This isn't the first time that we've seen IFTTT, short for "If This, Then That," expand into home automation. IFTTT was originally designed to sync up apps, social networks, and Web services by allowing users to create "recipes" where an action on one would trigger a corresponding action on the other. A post on Instagram could automatically trigger a new Tumblr entry, for instance. Before long, though, IFTTT had added new channels for smart products like the Philips Hue light bulb and the Belkin WeMo Switch + Motion, creeping out of virtual space and into users' homes.
Now, with SmartThings' wide lineup of automatable sensors joining the party, the possibilities for smartening up the home using IFTTT are only going to grow. Through the SmartThings channel, you'll be able to work with the following triggers (the "if this" part of a recipe):
Switched on/Switched off
SmartThings' variety of plug-and-play switches will allow you to turn lights and appliances on and off remotely, or set them to turn on and off automatically at a preset time. With IFTTT in the picture, you can attach a corresponding action to the switch, so that every time it's turned on or off, something else happens as well. Maybe you want to create a spreadsheet in Google Drive that lists how many times the lights are being turned on and off, or maybe you want a tweet to go out on your behalf whenever you turn on a specific appliance.
Conversely, you can use a SmartThings switch as an "action" (the "then that" part of the recipe). A common usage of this might be to turn a light or appliance on whenever a supported sensor detects motion.
If you've got a SmartThings-compatible door lock, such as the Camelot Touchscreen Deadbolt from Schlage, you'll be able to use it as a trigger on IFTTT now, too. Programming a text alert whenever the door gets unlocked is a great way to tell when the kids have gotten home from school. Another option would be to set a specific appliance, like an air conditioner, to turn on as soon as you get home.

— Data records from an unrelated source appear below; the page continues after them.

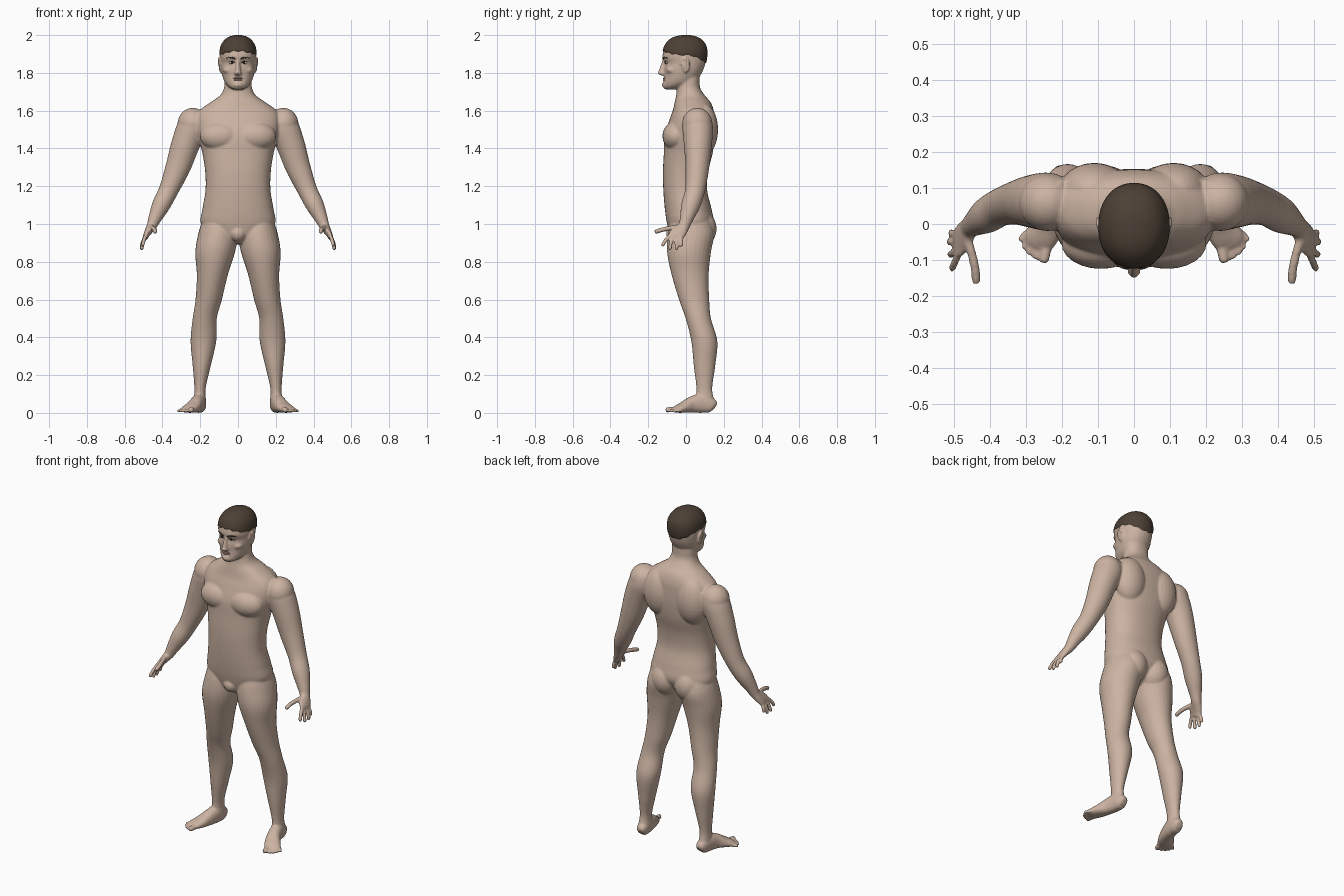
import bpy, bmesh, math
from mathutils import Vector, Matrix

if "Cube" in bpy.data.objects:
    bpy.data.objects.remove(bpy.data.objects["Cube"])


def material(name, rgb):
    m = bpy.data.materials.new(name)
    m.diffuse_color = (*rgb, 1)
    m.use_nodes = True
    m.node_tree.nodes["Principled BSDF"].inputs["Base Color"].default_value = m.diffuse_color
    return m


SKIN = material("skin", (0.60, 0.45, 0.36))
HAIR = material("dark brown hair", (0.075, 0.052, 0.036))
LIP = material("lip", (0.42, 0.28, 0.23))
WHITE = material("eye white", (0.60, 0.55, 0.50))
DARK = material("dark brown eye", (0.03, 0.02, 0.015))


def catmull(rows, steps=6):
    """Smoothly interpolate between rows of numbers."""
    out = []
    for i in range(len(rows) - 1):
        p0, p1, p2, p3 = (rows[max(i - 1, 0)], rows[i], rows[i + 1],
                          rows[min(i + 2, len(rows) - 1)])
        for k in range(steps):
            t = k / steps
            out.append([0.5 * (2 * b + (c - a) * t + (2 * a - 5 * b + 4 * c - d) * t * t
                               + (3 * b - a - 3 * c + d) * t ** 3)
                        for a, b, c, d in zip(p0, p1, p2, p3)])
    return out + [list(rows[-1])]


def super_xy(a, n):
    c, s = math.cos(a), math.sin(a)
    return (math.copysign(abs(c) ** (2 / n), c), math.copysign(abs(s) ** (2 / n), s))


def tube(bm, rows, ref=None, n=2.0, side=1, segs=28):
    """Loft (x, y, z, r1, r2) rings; level rings unless a reference axis is given."""
    rows = catmull(rows)
    pts = [Vector(r[:3]) for r in rows]
    rings = []
    for i, r in enumerate(rows):
        u, v = Vector((1, 0, 0)), Vector((0, 1, 0))
        if ref:
            t = (pts[min(i + 1, len(pts) - 1)] - pts[max(i - 1, 0)]).normalized()
            u = t.cross(Vector(ref)).normalized()
            v = u.cross(t)
        ring = []
        for k in range(segs):
            a, b = super_xy(math.tau * k / segs, n)
            p = pts[i] + u * a * max(r[3], 0.001) + v * b * max(r[4], 0.001)
            ring.append(bm.verts.new((p.x * side, p.y, p.z)))
        rings.append(ring)
    for A, B in zip(rings, rings[1:]):
        for k in range(segs):
            j = (k + 1) % segs
            bm.faces.new((A[k], A[j], B[j], B[k]))
    bm.faces.new(rings[0][::-1])
    bm.faces.new(rings[-1])


def ball(bm, c, r, side=1):
    m = Matrix.Translation((c[0] * side, c[1], c[2])) @ Matrix.Diagonal((*r, 1))
    bmesh.ops.create_uvsphere(bm, u_segments=24, v_segments=16, radius=1, matrix=m)


def digit(bm, pts, r, ref, side):
    """Rounded finger or toe along a short path."""
    rows = [(*p, r, r) for p in pts[:-1]]
    a, b = Vector(pts[-2]), Vector(pts[-1])
    rows += [(*a.lerp(b, 0.85), r * 0.92, r * 0.92), (*b, r * 0.45, r * 0.45)]
    tube(bm, rows, ref, side=side, segs=14)


def finish(name, bm, mat):
    bmesh.ops.recalc_face_normals(bm, faces=bm.faces[:])
    me = bpy.data.meshes.new(name)
    bm.to_mesh(me)
    bm.free()
    ob = bpy.data.objects.new(name, me)
    bpy.context.collection.objects.link(ob)
    me.materials.append(mat)
    for p in me.polygons:
        p.use_smooth = True
    return ob


def rings(table):
    """(z, half width, front y, back y) -> level tube rows."""
    return [(0, (f + b) / 2, z, w, (b - f) / 2) for z, w, f, b in table]


TORSO = rings([(.895, .04, -.05, .05), (.93, .12, -.08, .10), (1.0, .195, -.10, .145),
               (1.08, .188, -.112, .135), (1.18, .172, -.12, .112), (1.28, .174, -.122, .118),
               (1.38, .19, -.117, .142), (1.47, .215, -.112, .152), (1.55, .225, -.088, .152),
               (1.60, .205, -.07, .147), (1.645, .145, -.06, .13), (1.68, .095, -.052, .10),
               (1.72, .074, -.047, .075), (1.77, .07, -.04, .072), (1.81, .065, -.035, .07)])
HEAD = rings([(1.713, .028, -.112, -.035), (1.727, .05, -.12, .0), (1.75, .07, -.119, .05),
              (1.785, .083, -.115, .075), (1.82, .09, -.116, .093), (1.853, .092, -.112, .103),
              (1.878, .094, -.124, .108), (1.905, .095, -.122, .110), (1.94, .088, -.112, .104),
              (1.97, .068, -.088, .082), (1.987, .042, -.055, .052), (1.995, .01, -.015, .015)])
LEG = [(.10, .025, 1.03, .085, .10), (.105, .027, .95, .105, .122), (.121, .016, .85, .105, .116),
       (.136, .022, .73, .082, .098), (.155, .043, .60, .07, .08), (.176, .065, .50, .064, .067),
       (.183, .097, .38, .068, .069), (.192, .098, .25, .048, .057), (.201, .097, .13, .030, .042),
       (.202, .10, .06, .033, .05), (.202, .10, .03, .03, .045)]
ARM = [(.19, .06, 1.57, .05, .06), (.235, .062, 1.52, .08, .08), (.275, .063, 1.43, .076, .075),
       (.318, .06, 1.30, .066, .063), (.367, .048, 1.18, .052, .053), (.407, .025, 1.10, .048, .05),
       (.44, .003, 1.03, .035, .036), (.457, -.01, .99, .027, .03), (.472, -.03, .965, .021, .038),
       (.486, -.052, .94, .015, .042), (.49, -.06, .925, .011, .036)]
FOOT = [(.198, .154, .03, .018, .018), (.2, .135, .04, .031, .039), (.207, .08, .05, .036, .05),
        (.22, .03, .043, .038, .043), (.24, -.01, .03, .044, .03), (.262, -.042, .02, .045, .02),
        (.272, -.062, .015, .036, .012)]
FINGERS = [((.486, -.08, .945), (.498, -.107, .915), (.506, -.127, .882)),
           ((.489, -.068, .935), (.503, -.08, .90), (.511, -.086, .863)),
           ((.490, -.048, .93), (.506, -.05, .90), (.513, -.05, .863)),
           ((.487, -.03, .94), (.502, -.026, .91), (.509, -.024, .88))]
THUMB = [(.464, -.035, .985), (.45, -.085, .978), (.441, -.125, .97), (.438, -.166, .957)]
TOES = [(.240, -.055, .252, -.108, .0145), (.262, -.053, .276, -.098, .0095),
        (.277, -.045, .294, -.085, .0095), (.289, -.035, .308, -.069, .009),
        (.297, -.022, .319, -.047, .009)]

# Body: overlapping forms fused into a single skin
bm = bmesh.new()
tube(bm, TORSO, n=2.25, segs=48)
tube(bm, HEAD, n=2.15, segs=48)
ball(bm, (0, -.06, .95), (.045, .045, .045))
# nose, chin
tube(bm, [(0, -.112, 1.868, .010, .012), (0, -.118, 1.84, .011, .017), (0, -.124, 1.81, .015, .021),
          (0, -.127, 1.797, .019, .022), (0, -.118, 1.786, .014, .014)])
ball(bm, (0, -.108, 1.737), (.028, .02, .017))
for s in (1, -1):
    tube(bm, LEG, side=s)
    tube(bm, ARM, ref=(0, 1, 0), side=s)
    tube(bm, FOOT, ref=(0, 0, 1), n=2.3, side=s)
    for f in FINGERS:
        digit(bm, f, .0105, (0, 1, 0), s)
    digit(bm, THUMB, .0125, (0, 0, 1), s)
    for x0, y0, x1, y1, r in TOES:
        digit(bm, [(x0, y0, r + .003), ((x0 + x1) / 2, (y0 + y1) / 2, r + .003), (x1, y1, r)],
              r, (0, 0, 1), s)
    ball(bm, (.24, .06, 1.53), (.08, .08, .085), s)      # shoulder
    ball(bm, (.092, -.053, 1.465), (.11, .072, .078), s)  # chest
    ball(bm, (.11, .09, 1.50), (.10, .08, .14), s)        # shoulder blade
    ball(bm, (.076, .07, .975), (.085, .092, .10), s)     # buttock
    ball(bm, (.05, -.072, 1.815), (.03, .032, .022), s)   # cheek
    ball(bm, (.093, -.006, 1.842), (.009, .018, .032), s)  # ear
    ear = [(.094 + .008 * max(0, math.cos(a - .8)), -.006 + .02 * math.cos(a),
            1.842 + .035 * math.sin(a), .006, .006) for a in
           [math.radians(d) for d in range(-100, 181, 35)]]
    tube(bm, ear, ref=(1, 0, 0), side=s, segs=10)
body = finish("body", bm, SKIN)
mod = body.modifiers.new("fuse", 'REMESH')
mod.mode, mod.voxel_size, mod.use_smooth_shade = 'VOXEL', .0055, True
mod = body.modifiers.new("soften", 'SMOOTH')
mod.factor, mod.iterations = .5, 5
bpy.context.view_layer.objects.active = body
body.select_set(True)
bpy.ops.object.convert(target='MESH')
body.select_set(False)

HEAD_FINE = catmull(HEAD, 10)


def head_at(z):
    """Centre y, half width and half depth of the head at a height."""
    for a, b in zip(HEAD_FINE, HEAD_FINE[1:]):
        if a[2] <= z <= b[2]:
            t = (z - a[2]) / max(b[2] - a[2], 1e-6)
            return [a[i] + (b[i] - a[i]) * t for i in (1, 3, 4)]
    return [HEAD[-1][1], HEAD[-1][3], HEAD[-1][4]]


def skin_y(x, z):
    cy, rx, ry = head_at(z)
    return cy - ry * (1 - abs(x / rx) ** 2.15) ** (1 / 2.15)


# Cropped hair: shell over the skull, with a hairline dropping to the nape
bm = bmesh.new()
SEG, ROWS = 96, 20
grid = []
for i in range(ROWS):
    ring = []
    for k in range(SEG):
        a = math.tau * k / SEG
        c, s = super_xy(a, 2.15)
        back = math.sin(a)
        low = 1.888 + (-.046 * back ** 2 if back > 0 else .024 * back ** 2)
        low += .003 * math.sin(13 * a)
        z = low + (1.994 - low) * math.sin(i / (ROWS - 1) * math.pi / 2)
        cy, rx, ry = head_at(z)
        g = .004 if i else -.006
        ring.append(bm.verts.new((c * (rx + g), cy + s * (ry + g), z + .006 * (z - low) / (2 - low))))
    grid.append(ring)
for A, B in zip(grid, grid[1:]):
    for k in range(SEG):
        j = (k + 1) % SEG
        bm.faces.new((A[k], A[j], B[j], B[k]))
bm.faces.new(grid[-1])
finish("hair", bm, HAIR)


def face_strip(bm, x0, x1, z0, z1, lift, r, side):
    """Thin arched strip following the face."""
    rows = []
    for i in range(6):
        t = i / 5
        x = x0 + (x1 - x0) * t
        z = z0 + (z1 - z0) * t + lift * math.sin(math.pi * t)
        w = r * (.45 + .55 * math.sin(math.pi * min(1, t + .2)))
        rows.append((x, skin_y(x, z), z, w, w))
    tube(bm, rows, ref=(0, 0, 1), side=side, segs=10)


# Brows, lashes and eyes
brows, lashes, eyes, irises = (bmesh.new() for _ in range(4))
for s in (1, -1):
    face_strip(brows, .014, .062, 1.874, 1.878, .005, .0048, s)
    face_strip(lashes, .018, .050, 1.855, 1.855, .005, .003, s)
    y = skin_y(.034, 1.853)
    ball(eyes, (.034, y + .005, 1.853), (.015, .009, .007), s)
    ball(irises, (.033, y - .002, 1.853), (.006, .0035, .006), s)
finish("eyebrows", brows, HAIR)
finish("eyelashes", lashes, DARK)
finish("eyes", eyes, WHITE)
finish("irises", irises, DARK)

# Lips
bm = bmesh.new()
ball(bm, (0, -.113, 1.771), (.027, .010, .0045))
ball(bm, (0, -.113, 1.763), (.023, .010, .005))
finish("lips", bm, LIP)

If you want, you can also set your door lock as the action in the IFTTT recipe, and use another trigger to cause it to lock or unlock.
By attaching one of SmartThings' sensors to a door or window, you can detect whenever it gets opened or closed. By using IFTTT, you can add a response to such an occurrence. The most obvious example would be an alert -- IFTTT can text you, or better still, robo-call you with a user-defined message. If you program this call to be sent to your home phone, you've essentially created an alarm that will sound in the middle of the night if someone breaks in through a window with a sensor attached to it.
Any new motion
IFTTT will also let you put SmartThings' motion detectors to work in your recipes. Just by walking into a room, you'll be able to trigger an IFTTT response of your choosing. We've already seen this with the WeMo, and it's an incredibly helpful tool, with practically limitless uses.
Presence detected/Presence no longer detected
Here's where things get really interesting. With one of SmartThings' presence sensors dangling from your keychain, the SmartThings hub will be able to detect whenever you're in the vicinity -- perfect for automatically letting the system know when you're home, and perhaps more importantly, when you've left. Syncing the presence sensors up with IFTTT creates a world of exciting new possibilities. You'll never again have to worry about leaving the air conditioner on while you're away from home, for instance -- just set it to automatically turn off whenever your presence is no longer detected. Or, if you have an escape artist for a pet, you could clip the presence sensor to its collar in order to get an alert if it ever climbs over your backyard fence and gets loose while you're at work.
By adding a SmartThings channel, IFTTT opens a huge new set of options for its users, giving them greater power over door locks, open/closed contact sensors, and other kinds of notification systems. The explosion of new ideas for recipes is already happening. Along with more-practical ideas, users have suggested everything from protecting their liquor cabinets to tracking how often the toilet seat gets lifted. Absurdities aside, IFTTT fans and budding home automators now have an added incentive to give SmartThings products a try.